Background: Surgical site infections (SSIs) after cardiac surgery are associated with high mortality and morbidity rates. The objectives of this study were to identify the relationships between (1) the risk of SSIs (ie, 0, 1, 2, and 3) and the level of SSIs (ie, superficial or deep), (2) the level of SSIs and the severity of SSIs (ie, satisfactory healing, disturbance of healing, minor wound infection, moderate wound infection, and severe wound infections), and (3) patient variables (eg, age and sex) and the severity of SSIs.
Sample: Three hundred sixty-three people who underwent cardiac surgery over a 15-month period from April 2008 to July 2009 were included in the study.
Tools: The ASEPSIS and National Nosocomial Infections Surveillance assessment tools were used in the data collection.

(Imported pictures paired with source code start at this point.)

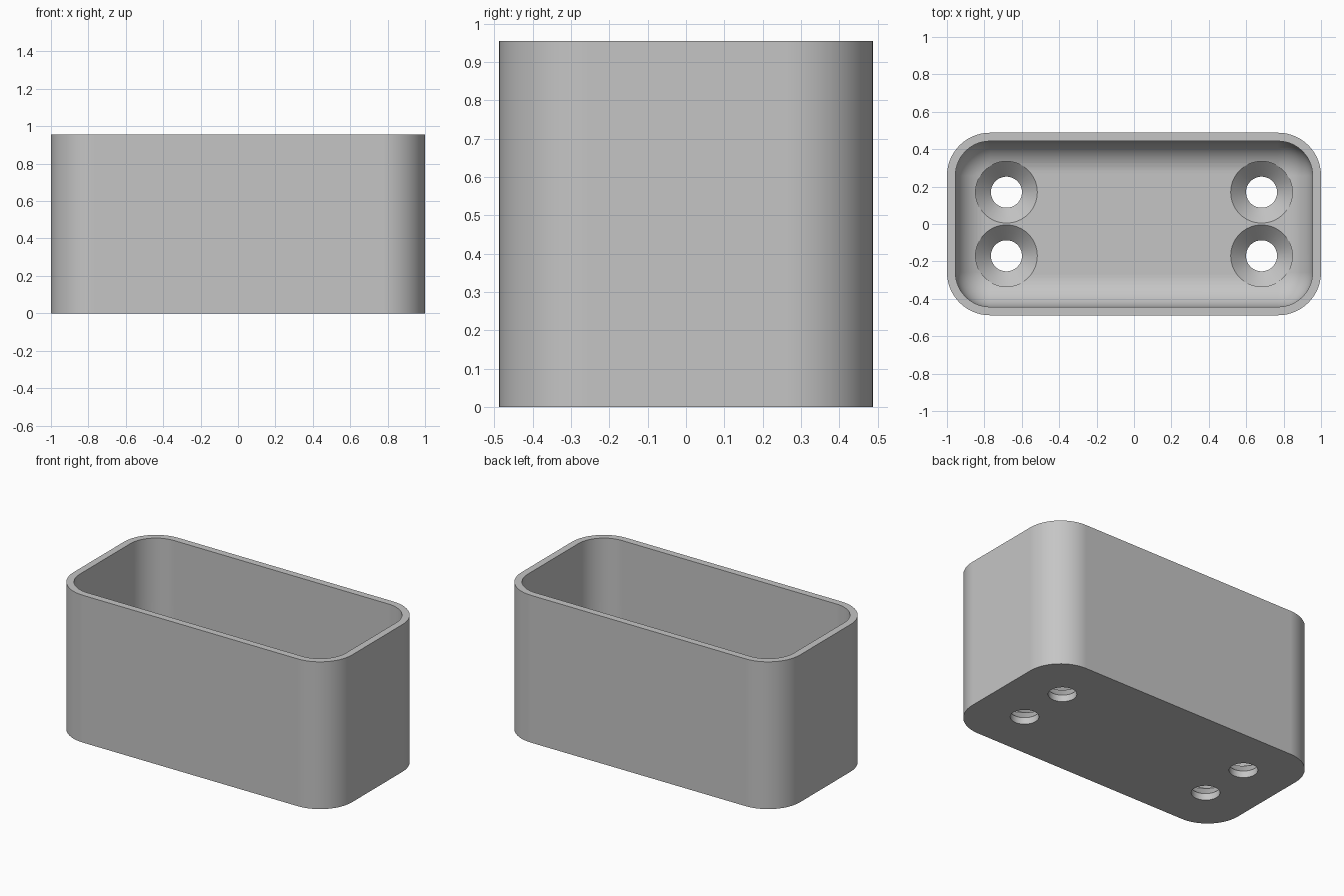
import bpy, bmesh
from math import sin, cos, pi, radians

if "Cube" in bpy.data.objects:
    bpy.data.objects.remove(bpy.data.objects["Cube"], do_unlink=True)

HALF_X, HALF_Y, HEIGHT = 1.0, 0.488, 0.955
WALL, FLOOR = 0.045, 0.125
CORNER, FILLET = 0.23, 0.175
HOLE_X, HOLE_Y, HOLE_R, SINK_R = 0.682, 0.17, 0.083, 0.165
STEPS = 14

grey = bpy.data.materials.new("light grey")
grey.use_nodes = True
colour = (0.56, 0.56, 0.56, 1)
grey.diffuse_color = colour
grey.node_tree.nodes["Principled BSDF"].inputs["Base Color"].default_value = colour


def rounded_ring(bm, inset, z):
    """Rounded rectangle outline, moved inwards by inset."""
    r, ring = CORNER - inset, []
    for i, (sx, sy) in enumerate([(1, 1), (-1, 1), (-1, -1), (1, -1)]):
        for k in range(STEPS + 1):
            a = (i + k / STEPS) * pi / 2
            ring.append(bm.verts.new((sx * (HALF_X - CORNER) + r * cos(a),
                                      sy * (HALF_Y - CORNER) + r * sin(a), z)))
    return ring


def circle_ring(bm, radius, z, x, y, sides=64):
    return [bm.verts.new((x + radius * cos(2 * pi * k / sides),
                          y + radius * sin(2 * pi * k / sides), z)) for k in range(sides)]


def loft(bm, rings):
    """Skin the rings in order and cap both ends."""
    for a, b in zip(rings, rings[1:]):
        n = len(a)
        for k in range(n):
            bm.faces.new((a[k], a[(k + 1) % n], b[(k + 1) % n], b[k]))
    bm.faces.new(rings[0])
    bm.faces.new(rings[-1])


def make_object(name, bm):
    bmesh.ops.recalc_face_normals(bm, faces=bm.faces)
    mesh = bpy.data.meshes.new(name)
    bm.to_mesh(mesh)
    bm.free()
    mesh.materials.append(grey)
    obj = bpy.data.objects.new(name, mesh)
    bpy.context.collection.objects.link(obj)
    return obj


# Open box: outer wall, rim, inner wall and rounded inner floor edge
bm = bmesh.new()
profile = [(0, 0), (0, HEIGHT), (WALL, HEIGHT)]
for k in range(STEPS + 1):
    a = k / STEPS * pi / 2
    profile.append((WALL + FILLET * (1 - cos(a)), FLOOR + FILLET * (1 - sin(a))))
loft(bm, [rounded_ring(bm, inset, z) for inset, z in profile])
box = make_object("open_box", bm)

# Four countersunk screw holes through the floor
bm = bmesh.new()
sink_top = FLOOR
sink_bottom = FLOOR - (SINK_R - HOLE_R)
for sx in (-1, 1):
    for sy in (-1, 1):
        steps = [(HOLE_R, -0.1), (HOLE_R, sink_bottom), (SINK_R, sink_top), (SINK_R, 0.5)]
        loft(bm, [circle_ring(bm, r, z, sx * HOLE_X, sy * HOLE_Y) for r, z in steps])
cutter = make_object("screw_hole_cutter", bm)
cutter.hide_render = True

cut = box.modifiers.new("screw_holes", "BOOLEAN")
cut.operation = "DIFFERENCE"
cut.solver = "EXACT"
cut.object = cutter

bpy.ops.object.select_all(action="DESELECT")
bpy.context.view_layer.objects.active = box
box.select_set(True)
bpy.ops.object.modifier_apply(modifier=cut.name)
bpy.data.objects.remove(cutter, do_unlink=True)

# Smooth rounded walls with crisp rims and holes
bpy.ops.object.shade_smooth_by_angle(angle=radians(30))
weighted = box.modifiers.new("clean_normals", "WEIGHTED_NORMAL")
weighted.keep_sharp = True
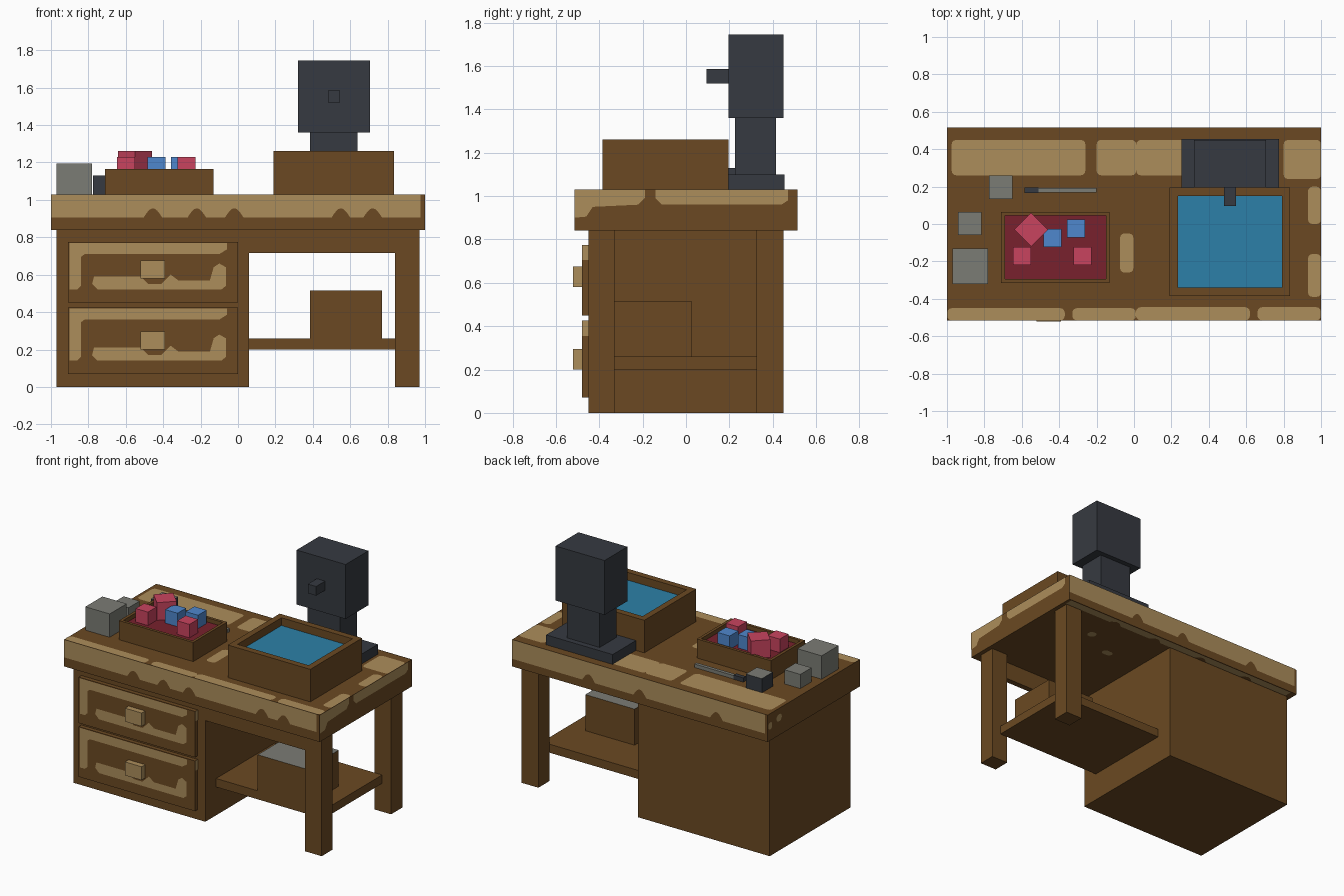
import bpy, bmesh, math
from mathutils import Vector

if "Cube" in bpy.data.objects:
    bpy.data.objects.remove(bpy.data.objects["Cube"])


def material(name, hexcode):
    m = bpy.data.materials.new(name)
    rgb = [int(hexcode[i:i + 2], 16) / 255 for i in (0, 2, 4)]
    m.diffuse_color = [c / 12.92 if c < 0.04 else ((c + 0.055) / 1.055) ** 2.4 for c in rgb] + [1]
    m.use_nodes = True
    m.node_tree.nodes["Principled BSDF"].inputs["Base Color"].default_value = m.diffuse_color
    return m


WOOD = material("brown wood", "6B4922")
TAN = material("tan worn wood", "AC8D5B")
GREY = material("grey stone", "7B7C75")
DARK = material("dark metal", "363A41")
RED = material("red", "C9445F")
MAROON = material("dark red", "78212D")
BLUE = material("blue", "4F87CD")
WATER = material("water blue", "2C80A8")


def finish(name, bm, mats):
    me = bpy.data.meshes.new(name)
    bm.to_mesh(me)
    bm.free()
    for m in mats:
        me.materials.append(m)
    ob = bpy.data.objects.new(name, me)
    bpy.context.collection.objects.link(ob)
    return ob


def box(name, x, y, z, mat, top=None, rim=0, depth=0):
    """Box from (min, max) ranges; optional second top colour or recessed top."""
    bm = bmesh.new()
    bmesh.ops.create_cube(bm, size=1)
    for v in bm.verts:
        v.co = [r[0] if c < 0 else r[1] for r, c in zip((x, y, z), v.co)]
    bm.normal_update()
    face = max(bm.faces, key=lambda f: f.normal.z)
    if rim:
        bmesh.ops.inset_region(bm, faces=[face], thickness=rim)
        bm.normal_update()
        bmesh.ops.inset_individual(bm, faces=[face], thickness=0, depth=-depth)
    if top:
        face.material_index = 1
    return finish(name, bm, [mat, top] if top else [mat])


# Painted plates: each side maps (u, v) to a point just outside a surface
AXES = {"top": (0, 1, Vector((0, 0, 1))), "bottom": (0, 1, Vector((0, 0, -1))),
        "front": (0, 2, Vector((0, -1, 0))), "back": (0, 2, Vector((0, 1, 0))),
        "right": (1, 2, Vector((1, 0, 0))), "left": (1, 2, Vector((-1, 0, 0)))}


def plate(name, side, level, outlines, mat=TAN):
    a, b, n = AXES[side]
    bm = bmesh.new()
    for pts in outlines:
        vs = []
        for u, v in pts:
            p = n * (level + 0.002)
            p[a], p[b] = u, v
            vs.append(bm.verts.new(p))
        f = bm.faces.new(vs)
        f.normal_update()
        if f.normal.dot(n) < 0:
            f.normal_flip()
    return finish(name, bm, [mat])


def rr(u0, u1, v0, v1, r=0.025):
    """Rounded rectangle outline."""
    pts = []
    for i, (cu, cv) in enumerate(((u1 - r, v1 - r), (u0 + r, v1 - r), (u0 + r, v0 + r), (u1 - r, v0 + r))):
        for k in range(4):
            t = math.pi / 2 * (i + k / 3)
            pts.append((cu + r * math.cos(t), cv + r * math.sin(t)))
    return pts


def scallop(u0, u1, top, low, humps, height=0.05, half=0.05):
    """Strip whose lower edge is broken by rounded humps."""
    pts = [(u0, top), (u0, low)]
    for h in humps:
        for k in range(9):
            t = k / 8 * 2 - 1
            pts.append((h + half * t, low + height * math.cos(t * math.pi / 2)))
    return pts + [(u1, low), (u1, top)]


# Desk body
box("table_top", (-1, 1), (-0.515, 0.515), (0.84, 1.03), WOOD)
box("cabinet", (-0.97, 0.06), (-0.45, 0.45), (0, 0.84), WOOD)
box("front_leg", (0.84, 0.97), (-0.45, -0.33), (0, 0.84), WOOD)
box("back_leg", (0.84, 0.97), (0.325, 0.45), (0, 0.84), WOOD)
box("front_apron", (0.06, 0.84), (-0.45, -0.41), (0.715, 0.84), WOOD)
box("shelf", (0.06, 0.9), (-0.33, 0.325), (0.2, 0.26), WOOD)
box("shelf_box", (0.385, 0.77), (-0.33, 0.025), (0.26, 0.515), WOOD, GREY)

# Drawers with worn trim and handles
for name, z in (("lower", 0.07), ("upper", 0.45)):
    h = 0.355 if name == "lower" else 0.325
    t = z + h
    box(name + "_drawer", (-0.91, 0), (-0.48, -0.45), (z, t), WOOD)
    hz = z + 0.13
    box(name + "_handle", (-0.52, -0.39), (-0.52, -0.48), (hz, hz + 0.095), TAN)
    plate(name + "_drawer_wear", "front", 0.48, [
        [(-0.9, t - 0.005), (-0.9, z + 0.07), (-0.86, z + 0.07), (-0.84, z + 0.09),
         (-0.84, t - 0.08), (-0.82, t - 0.065), (-0.1, t - 0.065), (-0.06, t - 0.04), (-0.06, t - 0.005)],
        [(-0.75, z + 0.07), (-0.78, z + 0.1), (-0.77, z + 0.14), (-0.52, z + 0.14), (-0.48, z + 0.1),
         (-0.41, z + 0.1), (-0.36, z + 0.15), (-0.32, z + 0.12), (-0.15, z + 0.12), (-0.13, z + 0.19),
         (-0.1, z + 0.21), (-0.065, z + 0.19), (-0.065, z + 0.09), (-0.09, z + 0.07)]])
    plate(name + "_drawer_side_wear", "right", 0, [[(-0.48, t - 0.07), (-0.45, t - 0.07), (-0.45, t), (-0.48, t)]])

# Worn paint on the table top
plate("top_wear", "top", 1.03, [
    rr(-0.975, -0.26, 0.26, 0.45), rr(-0.2, 0.012, 0.26, 0.45), rr(0.012, 0.3, 0.26, 0.45),
    rr(0.8, 1, 0.24, 0.45), rr(0.93, 1, 0.0, 0.2), rr(0.93, 1, -0.39, -0.16),
    rr(-0.075, -0.003, -0.26, -0.05), rr(-1, -0.37, -0.515, -0.45), rr(-0.33, 0.01, -0.515, -0.45),
    rr(0.01, 0.62, -0.515, -0.445), rr(0.66, 1, -0.515, -0.445)])
plate("front_edge_wear", "front", 0.515,
      [scallop(-1, 0.975, 1.03, 0.905, (-0.455, -0.22, -0.02, 0.55, 0.72))])
plate("back_edge_wear", "back", 0.515, [scallop(-0.98, 1, 1.03, 0.895, (-0.6, 0.0, 0.4))])
plate("right_edge_wear", "right", 1, [
    [(-0.515, 1.03), (-0.515, 0.9), (-0.46, 0.905), (-0.43, 0.95), (-0.22, 0.96), (-0.19, 0.99), (-0.19, 1.03)],
    [(-0.14, 1.03), (-0.14, 0.99), (-0.11, 0.96), (0.44, 0.96), (0.47, 0.98), (0.47, 1.03)]])
plate("left_edge_wear", "left", 1, [rr(0.36, 0.42, 0.94, 0.99), rr(0.47, 0.51, 0.92, 0.97, 0.018)])
plate("underside_wear", "bottom", -0.84, [
    scallop(-0.95, 0.98, 0.51, 0.455, (-0.6, -0.2, 0.2, 0.55), 0.03),
    rr(0.3, 0.38, 0.1, 0.15), rr(0.55, 0.61, 0.22, 0.28)])

# Water tray and tray of cubes
box("water_tray", (0.19, 0.835), (-0.385, 0.195), (1.03, 1.26), WOOD, WATER, 0.063, 0.055)
box("cube_tray", (-0.71, -0.13), (-0.315, 0.065), (1.03, 1.165), WOOD, MAROON, 0.029, 0.03)
for i, (x, y, m) in enumerate(((-0.6, -0.17, RED), (-0.275, -0.17, RED),
                               (-0.435, -0.075, BLUE), (-0.31, -0.025, BLUE))):
    box("small_cube_%d" % (i + 1), (x - 0.048, x + 0.048), (y - 0.048, y + 0.048), (1.135, 1.23), m)
turned = box("turned_cube", (-0.064, 0.064), (-0.064, 0.064), (1.135, 1.26), RED)
turned.location = (-0.55, -0.03, 0)
turned.rotation_euler.z = math.pi / 4

# Loose blocks and chisel
box("large_block", (-0.97, -0.78), (-0.32, -0.13), (1.03, 1.195), GREY)
box("small_block", (-0.94, -0.815), (-0.06, 0.065), (1.03, 1.13), GREY)
box("capped_block", (-0.775, -0.65), (0.135, 0.26), (1.03, 1.13), DARK, GREY)
box("chisel_handle", (-0.585, -0.51), (0.165, 0.195), (1.03, 1.06), DARK)
box("chisel_blade", (-0.51, -0.2), (0.168, 0.192), (1.03, 1.055), GREY)

# Metal stand with head
box("stand_base", (0.255, 0.775), (0.19, 0.455), (1.03, 1.1), DARK)
box("stand_neck", (0.385, 0.64), (0.225, 0.415), (1.1, 1.36), DARK)
box("stand_head", (0.322, 0.705), (0.195, 0.45), (1.36, 1.745), DARK)
box("stand_knob", (0.48, 0.545), (0.095, 0.195), (1.52, 1.585), DARK)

Results: Surgical site infections were present in 11% (40/363). Risk index scores of 0, 1, and 2 were associated with superficial SSIs in 25 of 40 patients; and risk index scores of 2 and 3 were associated with a risk of deep SSIs in 15 of 40 patients. In contrast, superficial SSIs were found in 15 of 40 patients when the ASEPSIS score ranged between 21 and 30; deep SSIs (25/40) were found when the ASEPSIS score ranged between 31 and 70. Significant relationships were found between SSIs and patient variables (ie, smoking, diabetes, and hypertension).
Conclusions: Identification of modifiable risk factors for SSIs can serve as baseline data for health care workers to develop interventions that would enhance positive outcomes after cardiac surgeries.